Source texts of formatted documents
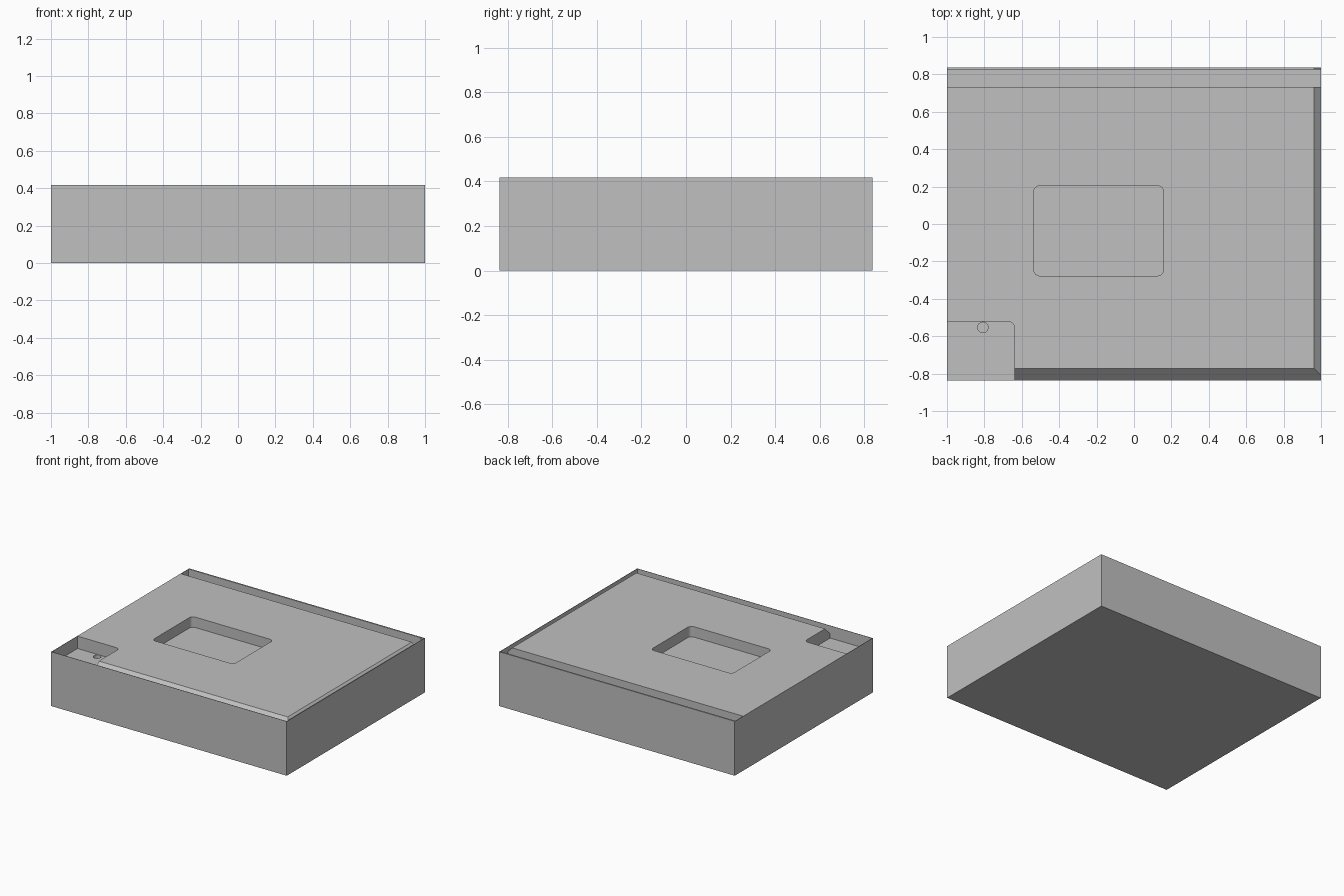
import bpy, bmesh
from math import cos, sin, radians
from mathutils import Vector

cube = bpy.data.objects.get("Cube")
if cube:
    bpy.data.objects.remove(cube, do_unlink=True)

HX, HY, TOP = 1.0, 0.837, 0.417   # half width, half depth, height
WALL = 0.003                      # sheet thickness of the tray

grey = bpy.data.materials.new("light_grey")
grey.use_nodes = True
grey.diffuse_color = (0.527, 0.527, 0.527, 1)
bsdf = next(n for n in grey.node_tree.nodes if n.type == 'BSDF_PRINCIPLED')
bsdf.inputs["Base Color"].default_value = grey.diffuse_color


def to_object(name, bm):
    bmesh.ops.recalc_face_normals(bm, faces=bm.faces)
    mesh = bpy.data.meshes.new(name)
    bm.to_mesh(mesh)
    bm.free()
    mesh.materials.append(grey)
    obj = bpy.data.objects.new(name, mesh)
    bpy.context.collection.objects.link(obj)
    return obj


def prism(x0, x1, y0, y1, z0, z1, radius=0.0, steps=6):
    """Upright block, with rounded vertical corners if a radius is given."""
    bm = bmesh.new()
    corners = [(x1, y1, -1, -1), (x0, y1, 1, -1), (x0, y0, 1, 1), (x1, y0, -1, 1)]
    outline = []
    for i, (x, y, sx, sy) in enumerate(corners):
        for s in range(steps + 1 if radius else 1):
            a = radians(90 * (i + s / steps))
            outline.append((x + radius * (sx + cos(a)), y + radius * (sy + sin(a)), z0)
                           if radius else (x, y, z0))
    face = bm.faces.new([bm.verts.new(p) for p in outline])
    up = bmesh.ops.extrude_face_region(bm, geom=[face])
    verts = [v for v in up["geom"] if isinstance(v, bmesh.types.BMVert)]
    bmesh.ops.translate(bm, verts=verts, vec=(0, 0, z1 - z0))
    return bm


def apply(obj, mod):
    bpy.context.view_layer.objects.active = obj
    bpy.ops.object.modifier_apply(modifier=mod.name)


def cut(obj, bm):
    cutter = to_object("cutter", bm)
    cutter.hide_render = True
    mod = obj.modifiers.new("cut", 'BOOLEAN')
    mod.operation, mod.solver, mod.object = 'DIFFERENCE', 'EXACT', cutter
    apply(obj, mod)
    bpy.data.objects.remove(cutter, do_unlink=True)


# Thin outer tray, open at the top
bm = prism(-HX, HX, -HY, HY, 0, TOP)
lid = [f for f in bm.faces if f.calc_center_median().z > TOP - 0.01]
bmesh.ops.delete(bm, geom=lid, context='FACES_ONLY')
tray = to_object("tray", bm)
mod = tray.modifiers.new("thickness", 'SOLIDIFY')
mod.thickness, mod.offset, mod.use_even_offset = WALL, -1, True
apply(tray, mod)

# Solid core with bevelled front and left top edges
bm = prism(-HX + WALL, HX - WALL, -HY + WALL, HY - WALL, WALL, TOP)
for point, normal in (((0, -0.773, TOP), (0, -1, 1)), ((0.963, 0, TOP), (1, 0, 1))):
    bmesh.ops.recalc_face_normals(bm, faces=bm.faces)
    geom = bm.verts[:] + bm.edges[:] + bm.faces[:]
    bmesh.ops.bisect_plane(bm, geom=geom, plane_co=Vector(point),
                           plane_no=Vector(normal).normalized(), clear_outer=True)
    bmesh.ops.holes_fill(bm, edges=[e for e in bm.edges if e.is_boundary], sides=0)
core = to_object("core", bm)

# Back groove, central recess, front corner pocket and its round hole
cut(core, prism(-1.1, 1.1, 0.733, 0.826, TOP - 0.095, 0.6))
cut(core, prism(-0.535, 0.157, -0.277, 0.204, TOP - 0.08, 0.6, 0.03))
cut(core, prism(-1.2, -0.64, -1.1, -0.522, TOP - 0.095, 0.6, 0.03))
cut(core, prism(-0.836, -0.78, -0.581, -0.525, 0.22, TOP - 0.05, 0.028))

for obj in (tray, core):
    bpy.ops.object.select_all(action='DESELECT')
    obj.select_set(True)
    bpy.context.view_layer.objects.active = obj
    bpy.ops.object.shade_smooth_by_angle(angle=radians(30))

• Assignment:
Take each line above that contains "grey" and copy it out.

• Task response:
grey = bpy.data.materials.new("light_grey")
grey.use_nodes = True
grey.diffuse_color = (0.527, 0.527, 0.527, 1)
bsdf = next(n for n in grey.node_tree.nodes if n.type == 'BSDF_PRINCIPLED')
bsdf.inputs["Base Color"].default_value = grey.diffuse_color
    mesh.materials.append(grey)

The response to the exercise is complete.